INSTRUCTIONS FOR THE TASK:
Entries follow. Return each line that contains the word "quad".

[[ MATERIAL SUPPLIED, beginning ]]

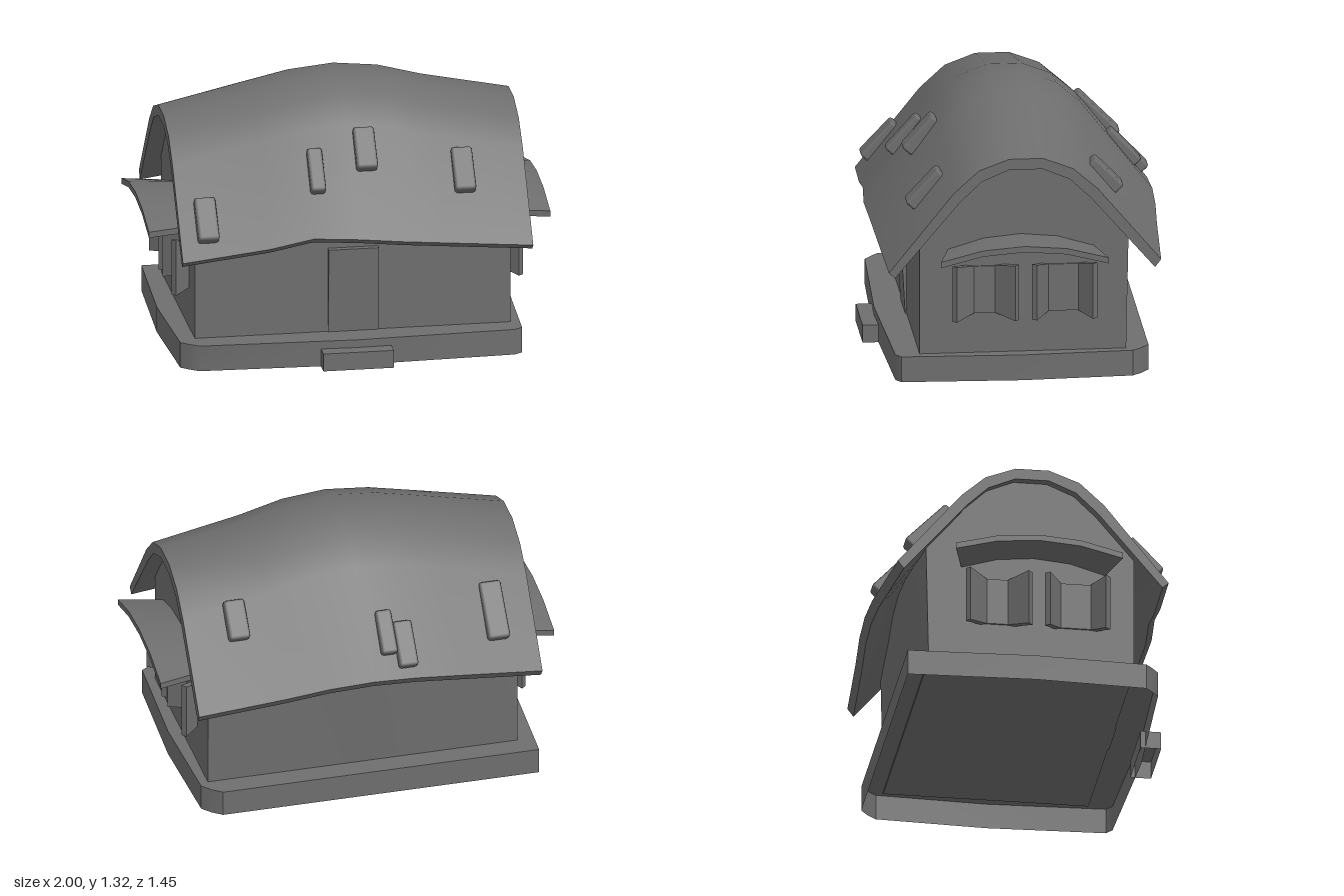
import * as THREE from 'three';
import { toCreasedNormals } from 'three/addons/utils/BufferGeometryUtils.js';
import { RoundedBoxGeometry } from 'three/addons/geometries/RoundedBoxGeometry.js';

const darkGrey = 0x6e6e6e;
const material = new THREE.MeshStandardMaterial({ color: darkGrey });
const openMaterial = new THREE.MeshStandardMaterial({ color: darkGrey, side: THREE.DoubleSide });

function addMesh(parent, name, geometry, mat = material) {
  const mesh = new THREE.Mesh(geometry, mat);
  mesh.name = name;
  parent.add(mesh);
  return mesh;
}

// Skin a row of closed rings; each ring runs counter-clockwise about the loft axis.
// Caps are strips joining opposite ring points.
function loft(rings, startCap = true) {
  const n = rings[0].length, last = (rings.length - 1) * n, index = [];
  const quad = (a, b, c, d) => index.push(a, b, c, a, c, d);
  for (let r = 0; r < rings.length - 1; r++)
    for (let j = 0; j < n; j++) {
      const k = (j + 1) % n;
      quad(r * n + j, r * n + k, (r + 1) * n + k, (r + 1) * n + j);
    }
  for (let i = 0; i < n / 2 - 1; i++) {
    const a = i, b = i + 1, c = n - 2 - i, d = n - 1 - i;
    if (startCap) quad(d, c, b, a);
    quad(last + a, last + b, last + c, last + d);
  }
  const geometry = new THREE.BufferGeometry();
  geometry.setAttribute('position', new THREE.Float32BufferAttribute(rings.flat(2), 3));
  geometry.setIndex(index);
  return toCreasedNormals(geometry, 0.6);
}

// Roof stations: x, sag (0 in the middle, 1 at the gables), lift of the front eave
const stations = [[0.875, 1, 0], [0.44, 0.48, -0.005], [0.22, 0.13, -0.015], [0, 0, 0],
  [-0.22, 0.13, 0.022], [-0.44, 0.42, 0.005], [-0.87, 1, 0]];
function sag(x) {
  const i = Math.max(1, stations.findIndex((s) => s[0] <= x));
  const [x0, s0] = stations[i - 1], [x1, s1] = stations[i];
  return s0 + (s1 - s0) * (x - x0) / (x1 - x0);
}

// Roof cross-section at the middle as [z, y], front eave to back eave.
const outer = [[0.70, 0.667], [0.34, 1.147], [0.217, 1.26], [0.066, 1.317],
  [-0.1, 1.317], [-0.25, 1.26], [-0.37, 1.155], [-0.725, 0.70]];
const inner = [[0.67, 0.64], [0.31, 1.1], [0.2, 1.205], [0.066, 1.262],
  [-0.1, 1.262], [-0.235, 1.205], [-0.34, 1.105], [-0.695, 0.66]];

function roofPoint([z, y], x, isEave) {
  const s = sag(x);
  return isEave ? [x, y - 0.09 * s, z - Math.sign(z) * 0.04 * s] : [x, y - 0.17 * s, z];
}
const roofLine = (profile, x) => profile.map((p, i) => roofPoint(p, x, i === 0 || i === 7));

function roofGeometry() {
  return loft(stations.map(([x, , lift]) => {
    const top = roofLine(outer, x), under = roofLine(inner, x);
    for (const eave of [top[0], under[0]]) {
      eave[1] += lift;
      eave[2] -= Math.abs(lift) / 2;
    }
    return [...top, ...under.reverse()];
  }));
}

// Walls follow the roof's underside and bulge a little at the back.
function wallGeometry() {
  const xs = [0.788, 0.44, 0.22, 0, -0.22, -0.44, -0.785];
  return loft(xs.map((x) => {
    const s = sag(x), top = 0.875 - 0.13 * s;
    const arch = roofLine(inner, x).slice(1, 7).map(([px, y, z]) => [px, y + 0.02, z]);
    return [[x, 0.12, 0.5], [x, top, 0.5], ...arch, [x, top, -0.56 + 0.03 * s], [x, 0.12, -0.52]];
  }));
}

// Shell open at the bottom, from a footprint of [x, z] corners.
function openShell(footprint, height) {
  return loft([0, height].map((y) => footprint.map(([x, z]) => [x, y, z])), false);
}

// Arched canopy that widens away from the wall.
function canopyGeometry() {
  const arch = [[1, 0.665], [0.5, 0.718], [0, 0.735], [-0.5, 0.718], [-1, 0.665]];
  return loft([[1, 0.415], [0.77, 0.355]].map(([x, half]) => [
    ...arch.map(([u, y]) => [x, y, u * half]),
    ...arch.map(([u, y]) => [x, y - 0.03, u * half]).reverse(),
  ]));
}

// Shutter hinged on its short edge and taller at the free edge.
function shutterGeometry(length) {
  const geometry = new THREE.BoxGeometry(length, 0.285, 0.03).translate(length / 2, 0, 0);
  const p = geometry.attributes.position;
  for (let i = 0; i < p.count; i++) if (p.getX(i) < 0.01) p.setY(i, p.getY(i) * 0.84);
  geometry.computeVertexNormals();
  return geometry;
}

function createGableSet(name) {
  const set = new THREE.Group();
  set.name = name;
  addMesh(set, 'canopy', canopyGeometry());
  // Each window: front hinge z, back hinge z, outward swing
  for (const [front, back, swing] of [[0.235, 0.125, 0.1], [-0.13, -0.29, 0.07]]) {
    const pane = addMesh(set, 'windowPane', new THREE.BoxGeometry(0.03, 0.24, front - back));
    pane.position.set(0.78, 0.455, (front + back) / 2);
    for (const [z, dz] of [[front, swing], [back, -swing]]) {
      const shutter = addMesh(set, 'shutter', shutterGeometry(Math.hypot(0.09, dz)));
      shutter.position.set(0.777, 0.455, z);
      shutter.rotation.y = -Math.atan2(dz, 0.09);
    }
  }
  return set;
}

// Raised shingle on the straight slope of the roof, its lower end kicked out.
function addShingle(parent, x, z, width, length) {
  const side = Math.sign(z);
  const eave = roofPoint(outer[z > 0 ? 0 : 7], x, true);
  const knee = roofPoint(outer[z > 0 ? 1 : 6], x, false);
  const slope = (knee[1] - eave[1]) / (knee[2] - eave[2]);
  const shingle = addMesh(parent, 'shingle', new RoundedBoxGeometry(width, 0.065, length, 1, 0.014));
  shingle.position.set(x, eave[1] + slope * (z - eave[2]) + 0.015, z);
  shingle.rotation.x = -Math.atan(slope) - side * 0.09;
}

export function createModel() {
  const house = new THREE.Group();
  house.name = 'house';

  // Plinth with bowed sides and three softened corners, and the doorstep
  addMesh(house, 'plinth', openShell([[0, 0.65], [0.79, 0.62], [0.83, 0.593], [0.855, 0],
    [0.83, -0.55], [0.79, -0.597], [0.74, -0.635], [-0.866, -0.635],
    [-0.893, 0], [-0.866, 0.55], [-0.834, 0.58], [-0.78, 0.62]], 0.13), openMaterial);
  addMesh(house, 'doorstep', openShell([[0.17, 0.722], [0.17, 0.62], [-0.18, 0.62], [-0.18, 0.722]], 0.09), openMaterial);

  addMesh(house, 'walls', wallGeometry());
  addMesh(house, 'roof', roofGeometry());

  // Door leaning slightly forward at the top
  const doorGeometry = new THREE.BoxGeometry(0.25, 0.44, 0.04);
  const p = doorGeometry.attributes.position;
  for (let i = 0; i < p.count; i++) if (p.getY(i) > 0 && p.getZ(i) > 0) p.setZ(i, 0.045);
  doorGeometry.computeVertexNormals();
  addMesh(house, 'door', doorGeometry).position.set(0.003, 0.342, 0.487);

  // Canopy and shuttered windows on both gables
  const rightGable = createGableSet('rightGable');
  rightGable.rotation.y = Math.PI;
  house.add(createGableSet('leftGable'), rightGable);

  // Scattered shingles as x, z, width, length
  const shingles = [[-0.735, 0.55, 0.105, 0.23], [-0.178, 0.48, 0.075, 0.23],
    [0.075, 0.425, 0.105, 0.22], [0.56, 0.45, 0.105, 0.23],
    [-0.67, -0.505, 0.11, 0.29], [-0.187, -0.622, 0.095, 0.23],
    [-0.1, -0.583, 0.08, 0.22], [0.62, -0.43, 0.105, 0.2]];
  for (const shingle of shingles) addShingle(house, ...shingle);

  return house;
}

[[ MATERIAL SUPPLIED, end ]]

OUTPUT BELOW:
  const quad = (a, b, c, d) => index.push(a, b, c, a, c, d);
      quad(r * n + j, r * n + k, (r + 1) * n + k, (r + 1) * n + j);
    if (startCap) quad(d, c, b, a);
    quad(last + a, last + b, last + c, last + d);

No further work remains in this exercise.